#### Task material:
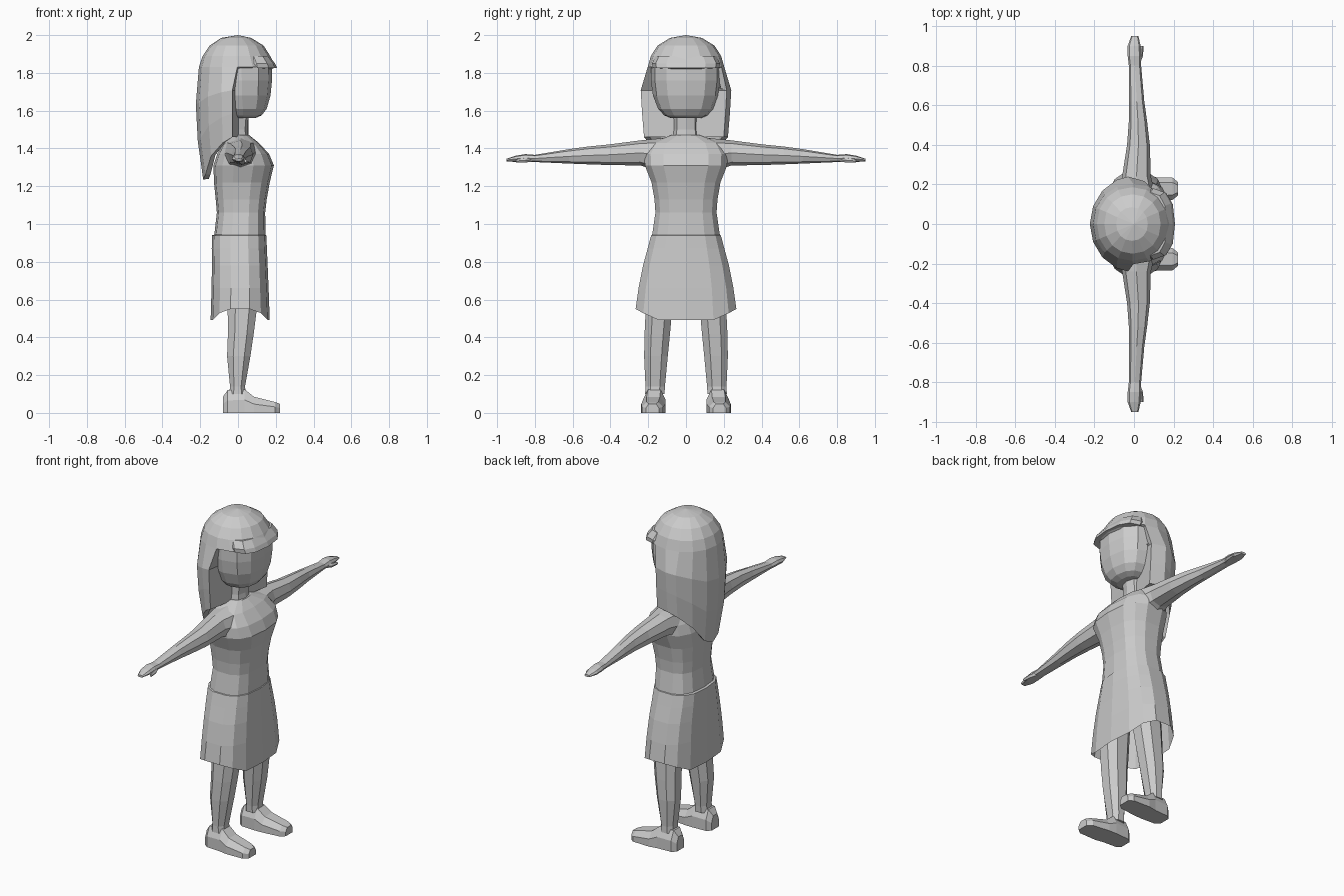
import bpy, bmesh, math

if "Cube" in bpy.data.objects:
    bpy.data.objects.remove(bpy.data.objects["Cube"])

grey = bpy.data.materials.new("plain grey")
grey.diffuse_color = (0.6, 0.6, 0.6, 1)
grey.use_nodes = True
grey.node_tree.nodes["Principled BSDF"].inputs["Base Color"].default_value = grey.diffuse_color


def finish(bm, name):
    bmesh.ops.recalc_face_normals(bm, faces=bm.faces)
    me = bpy.data.meshes.new(name)
    bm.to_mesh(me)
    bm.free()
    me.materials.append(grey)
    ob = bpy.data.objects.new(name, me)
    bpy.context.collection.objects.link(ob)
    return ob


def oval(a0, a1, b0, b1, n, e=0.85, phase=0.0):
    """Rounded-box outline between a0..a1 and b0..b1, starting at +a."""
    pts = []
    for i in range(n):
        t = 2 * math.pi * (i + phase) / n
        c, s = math.cos(t), math.sin(t)
        c, s = [math.copysign(abs(v) ** e, v) for v in (c, s)]
        pts.append(((a0 + a1) / 2 + c * (a1 - a0) / 2, (b0 + b1) / 2 + s * (b1 - b0) / 2))
    return pts


def loft(name, rings, cap_start=True, cap_end=True):
    bm = bmesh.new()
    vs = [[bm.verts.new(p) for p in r] for r in rings]
    n = len(rings[0])
    for a, b in zip(vs, vs[1:]):
        for i in range(n):
            j = (i + 1) % n
            bm.faces.new((a[i], a[j], b[j], b[i]))
    if cap_start:
        bm.faces.new(vs[0])
    if cap_end:
        bm.faces.new(vs[-1])
    return finish(bm, name)


def upright(rows, n, e=0.85, phase=0.0):
    """Rings stacked in z from rows of (z, x back, x front, y low, y high)."""
    return [[(x, y, z) for x, y in oval(x0, x1, y0, y1, n, e, phase)]
            for z, x0, x1, y0, y1 in rows]


def sym(rows):
    return [(z, a, b, -w, w) for z, a, b, w in rows]


# Skirt: open hem that dips at front and back
skirt = upright(sym([(0.55, -.145, .168, .272), (0.66, -.14, .162, .256), (0.78, -.138, .157, .232),
                     (0.87, -.139, .153, .207), (0.94, -.138, .15, .188), (0.945, -.12, .14, .175)]), 14, 0.75)
skirt[0] = [(x, y, 0.55 - 0.058 * min(1, max(0, (0.26 - abs(y)) / 0.09))) for x, y, z in skirt[0]]
loft("skirt", skirt, cap_start=False)

# Bodice and shoulders
loft("bodice", upright(sym([(0.92, -.128, .146, .186), (1.06, -.112, .144, .165), (1.13, -.118, .152, .17),
                            (1.22, -.127, .168, .186), (1.31, -.13, .19, .222), (1.37, -.11, .165, .225),
                            (1.43, -.075, .11, .19), (1.47, -.05, .06, .08)]), 14, 0.75))

# Neck and head
loft("neck", upright(sym([(1.42, -.06, .06, .075), (1.5, -.05, .05, .065), (1.62, -.05, .06, .065)]), 8))
loft("head", upright(sym([(1.56, -.03, .09, .08), (1.575, -.07, .125, .115), (1.61, -.1, .152, .148),
                          (1.68, -.13, .172, .175), (1.76, -.14, .18, .186), (1.86, -.14, .178, .185),
                          (1.93, -.08, .1, .1)]), 12, 0.85))

# Hair: cap over the skull, then long locks hanging round the sides and back
N = 16
cap = upright(sym([(1.83, -.207, .2, .203), (1.89, -.187, .17, .186), (1.945, -.15, .135, .15),
                   (1.985, -.09, .07, .085)]), N, 0.95)
bottom = {4: 1.46, 5: 1.43, 6: 1.36, 7: 1.26, 8: 1.235}
bm = bmesh.new()
rows = [[bm.verts.new(p) for p in r] for r in cap]
apex = bm.verts.new((0, 0, 2.0))
for a, b in zip(rows, rows[1:]):
    for i in range(N):
        j = (i + 1) % N
        bm.faces.new((a[i], a[j], b[j], b[i]))
for i in range(N):
    bm.faces.new((rows[-1][i], rows[-1][(i + 1) % N], apex))
cols = []
shape = [(1.83, -.207, .203), (1.7, -.226, .242), (1.46, -.216, .222), (1.22, -.182, .16)]
for i in range(3, N - 2):
    k = min(i, N - i)
    low = bottom.get(k, 1.46)
    col = [rows[0][i]]
    t = 2 * math.pi * i / N
    for f in (0.33, 0.66, 1.0):
        z = 1.83 + (low - 1.83) * f
        for (z0, b0, w0), (z1, b1, w1) in zip(shape, shape[1:]):
            if z1 <= z <= z0:
                u = (z0 - z) / (z0 - z1)
                xb, w = b0 + (b1 - b0) * u, w0 + (w1 - w0) * u
        c, s = math.cos(t), math.sin(t)
        x = -c * xb if c < 0 else 0.055
        if k == 3:
            s = 0.9
        elif k == 4:
            x = -0.03
        x = x if c >= 0 else -abs(x) ** 1.0
        col.append(bm.verts.new((x, s * w, z)))
    cols.append(col)
for a, b in zip(cols, cols[1:]):
    for m in range(3):
        bm.faces.new((a[m], b[m], b[m + 1], a[m + 1]))
hair = finish(bm, "hair")
mod = hair.modifiers.new("thickness", 'SOLIDIFY')
mod.thickness = 0.03
mod.offset = -1

# Fringe: shallow overhanging band across the brow
loft("fringe", upright(sym([(1.825, .0, .207, .175), (1.85, .0, .196, .18), (1.89, .0, .165, .16)]), 12, 0.8))

leg_rows = [(0.1, -.05, .045, .11, .22), (0.14, -.045, .04, .108, .218), (0.3, -.062, .07, .092, .226),
            (0.42, -.058, .088, .08, .224), (0.55, -.06, .105, .068, .218), (0.7, -.06, .1, .06, .2)]
# foot sections: x, half width, top height, y centre
foot_rows = [(-.08, .035, .085, .168), (-.055, .055, .12, .168), (.035, .06, .125, .168), (.085, .064, .085, .173),
             (.195, .056, .058, .178), (.222, .034, .048, .178)]
# arm sections: y, x back, x front, z low, z high
arm_rows = [(.12, -.085, .115, 1.27, 1.455), (.24, -.06, .085, 1.31, 1.443), (.40, -.035, .08, 1.312, 1.422),
            (.52, -.026, .066, 1.316, 1.41), (.62, -.025, .052, 1.32, 1.396), (.80, -.026, .036, 1.328, 1.366),
            (.85, -.032, .036, 1.328, 1.37), (.90, -.032, .034, 1.328, 1.362), (.95, -.014, .022, 1.332, 1.346)]
thumb_rows = [(.81, .0, .03, 1.33, 1.355), (.85, .022, .046, 1.325, 1.35), (.90, .032, .048, 1.325, 1.342)]

for side, s in (("left", 1), ("right", -1)):
    loft(side + "_leg", [[(x, s * y, z) for x, y, z in r] for r in upright(leg_rows, 8, 0.85, 0.5)])
    loft(side + "_foot", [[(x, s * (yc + w * a), h * b) for a, b in
                           ((-1, 0), (1, 0), (1, .55), (.55, 1), (-.55, 1), (-1, .55))]
                          for x, w, h, yc in foot_rows])
    for part, data, n in (("arm", arm_rows, 8), ("thumb", thumb_rows, 5)):
        loft(side + "_" + part, [[(x, s * y, z) for x, z in oval(x0, x1, z0, z1, n)]
                                 for y, x0, x1, z0, z1 in data])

#### Instructions to follow:
Write the records out again exactly; none of the pictures belong in the copy.

#### Response:
import bpy, bmesh, math

if "Cube" in bpy.data.objects:
    bpy.data.objects.remove(bpy.data.objects["Cube"])

grey = bpy.data.materials.new("plain grey")
grey.diffuse_color = (0.6, 0.6, 0.6, 1)
grey.use_nodes = True
grey.node_tree.nodes["Principled BSDF"].inputs["Base Color"].default_value = grey.diffuse_color


def finish(bm, name):
    bmesh.ops.recalc_face_normals(bm, faces=bm.faces)
    me = bpy.data.meshes.new(name)
    bm.to_mesh(me)
    bm.free()
    me.materials.append(grey)
    ob = bpy.data.objects.new(name, me)
    bpy.context.collection.objects.link(ob)
    return ob


def oval(a0, a1, b0, b1, n, e=0.85, phase=0.0):
    """Rounded-box outline between a0..a1 and b0..b1, starting at +a."""
    pts = []
    for i in range(n):
        t = 2 * math.pi * (i + phase) / n
        c, s = math.cos(t), math.sin(t)
        c, s = [math.copysign(abs(v) ** e, v) for v in (c, s)]
        pts.append(((a0 + a1) / 2 + c * (a1 - a0) / 2, (b0 + b1) / 2 + s * (b1 - b0) / 2))
    return pts


def loft(name, rings, cap_start=True, cap_end=True):
    bm = bmesh.new()
    vs = [[bm.verts.new(p) for p in r] for r in rings]
    n = len(rings[0])
    for a, b in zip(vs, vs[1:]):
        for i in range(n):
            j = (i + 1) % n
            bm.faces.new((a[i], a[j], b[j], b[i]))
    if cap_start:
        bm.faces.new(vs[0])
    if cap_end:
        bm.faces.new(vs[-1])
    return finish(bm, name)


def upright(rows, n, e=0.85, phase=0.0):
    """Rings stacked in z from rows of (z, x back, x front, y low, y high)."""
    return [[(x, y, z) for x, y in oval(x0, x1, y0, y1, n, e, phase)]
            for z, x0, x1, y0, y1 in rows]


def sym(rows):
    return [(z, a, b, -w, w) for z, a, b, w in rows]


# Skirt: open hem that dips at front and back
skirt = upright(sym([(0.55, -.145, .168, .272), (0.66, -.14, .162, .256), (0.78, -.138, .157, .232),
                     (0.87, -.139, .153, .207), (0.94, -.138, .15, .188), (0.945, -.12, .14, .175)]), 14, 0.75)
skirt[0] = [(x, y, 0.55 - 0.058 * min(1, max(0, (0.26 - abs(y)) / 0.09))) for x, y, z in skirt[0]]
loft("skirt", skirt, cap_start=False)

# Bodice and shoulders
loft("bodice", upright(sym([(0.92, -.128, .146, .186), (1.06, -.112, .144, .165), (1.13, -.118, .152, .17),
                            (1.22, -.127, .168, .186), (1.31, -.13, .19, .222), (1.37, -.11, .165, .225),
                            (1.43, -.075, .11, .19), (1.47, -.05, .06, .08)]), 14, 0.75))

# Neck and head
loft("neck", upright(sym([(1.42, -.06, .06, .075), (1.5, -.05, .05, .065), (1.62, -.05, .06, .065)]), 8))
loft("head", upright(sym([(1.56, -.03, .09, .08), (1.575, -.07, .125, .115), (1.61, -.1, .152, .148),
                          (1.68, -.13, .172, .175), (1.76, -.14, .18, .186), (1.86, -.14, .178, .185),
                          (1.93, -.08, .1, .1)]), 12, 0.85))

# Hair: cap over the skull, then long locks hanging round the sides and back
N = 16
cap = upright(sym([(1.83, -.207, .2, .203), (1.89, -.187, .17, .186), (1.945, -.15, .135, .15),
                   (1.985, -.09, .07, .085)]), N, 0.95)
bottom = {4: 1.46, 5: 1.43, 6: 1.36, 7: 1.26, 8: 1.235}
bm = bmesh.new()
rows = [[bm.verts.new(p) for p in r] for r in cap]
apex = bm.verts.new((0, 0, 2.0))
for a, b in zip(rows, rows[1:]):
    for i in range(N):
        j = (i + 1) % N
        bm.faces.new((a[i], a[j], b[j], b[i]))
for i in range(N):
    bm.faces.new((rows[-1][i], rows[-1][(i + 1) % N], apex))
cols = []
shape = [(1.83, -.207, .203), (1.7, -.226, .242), (1.46, -.216, .222), (1.22, -.182, .16)]
for i in range(3, N - 2):
    k = min(i, N - i)
    low = bottom.get(k, 1.46)
    col = [rows[0][i]]
    t = 2 * math.pi * i / N
    for f in (0.33, 0.66, 1.0):
        z = 1.83 + (low - 1.83) * f
        for (z0, b0, w0), (z1, b1, w1) in zip(shape, shape[1:]):
            if z1 <= z <= z0:
                u = (z0 - z) / (z0 - z1)
                xb, w = b0 + (b1 - b0) * u, w0 + (w1 - w0) * u
        c, s = math.cos(t), math.sin(t)
        x = -c * xb if c < 0 else 0.055
        if k == 3:
            s = 0.9
        elif k == 4:
            x = -0.03
        x = x if c >= 0 else -abs(x) ** 1.0
        col.append(bm.verts.new((x, s * w, z)))
    cols.append(col)
for a, b in zip(cols, cols[1:]):
    for m in range(3):
        bm.faces.new((a[m], b[m], b[m + 1], a[m + 1]))
hair = finish(bm, "hair")
mod = hair.modifiers.new("thickness", 'SOLIDIFY')
mod.thickness = 0.03
mod.offset = -1

# Fringe: shallow overhanging band across the brow
loft("fringe", upright(sym([(1.825, .0, .207, .175), (1.85, .0, .196, .18), (1.89, .0, .165, .16)]), 12, 0.8))

leg_rows = [(0.1, -.05, .045, .11, .22), (0.14, -.045, .04, .108, .218), (0.3, -.062, .07, .092, .226),
            (0.42, -.058, .088, .08, .224), (0.55, -.06, .105, .068, .218), (0.7, -.06, .1, .06, .2)]
# foot sections: x, half width, top height, y centre
foot_rows = [(-.08, .035, .085, .168), (-.055, .055, .12, .168), (.035, .06, .125, .168), (.085, .064, .085, .173),
             (.195, .056, .058, .178), (.222, .034, .048, .178)]
# arm sections: y, x back, x front, z low, z high
arm_rows = [(.12, -.085, .115, 1.27, 1.455), (.24, -.06, .085, 1.31, 1.443), (.40, -.035, .08, 1.312, 1.422),
            (.52, -.026, .066, 1.316, 1.41), (.62, -.025, .052, 1.32, 1.396), (.80, -.026, .036, 1.328, 1.366),
            (.85, -.032, .036, 1.328, 1.37), (.90, -.032, .034, 1.328, 1.362), (.95, -.014, .022, 1.332, 1.346)]
thumb_rows = [(.81, .0, .03, 1.33, 1.355), (.85, .022, .046, 1.325, 1.35), (.90, .032, .048, 1.325, 1.342)]

for side, s in (("left", 1), ("right", -1)):
    loft(side + "_leg", [[(x, s * y, z) for x, y, z in r] for r in upright(leg_rows, 8, 0.85, 0.5)])
    loft(side + "_foot", [[(x, s * (yc + w * a), h * b) for a, b in
                           ((-1, 0), (1, 0), (1, .55), (.55, 1), (-.55, 1), (-1, .55))]
                          for x, w, h, yc in foot_rows])
    for part, data, n in (("arm", arm_rows, 8), ("thumb", thumb_rows, 5)):
        loft(side + "_" + part, [[(x, s * y, z) for x, z in oval(x0, x1, z0, z1, n)]
                                 for y, x0, x1, z0, z1 in data])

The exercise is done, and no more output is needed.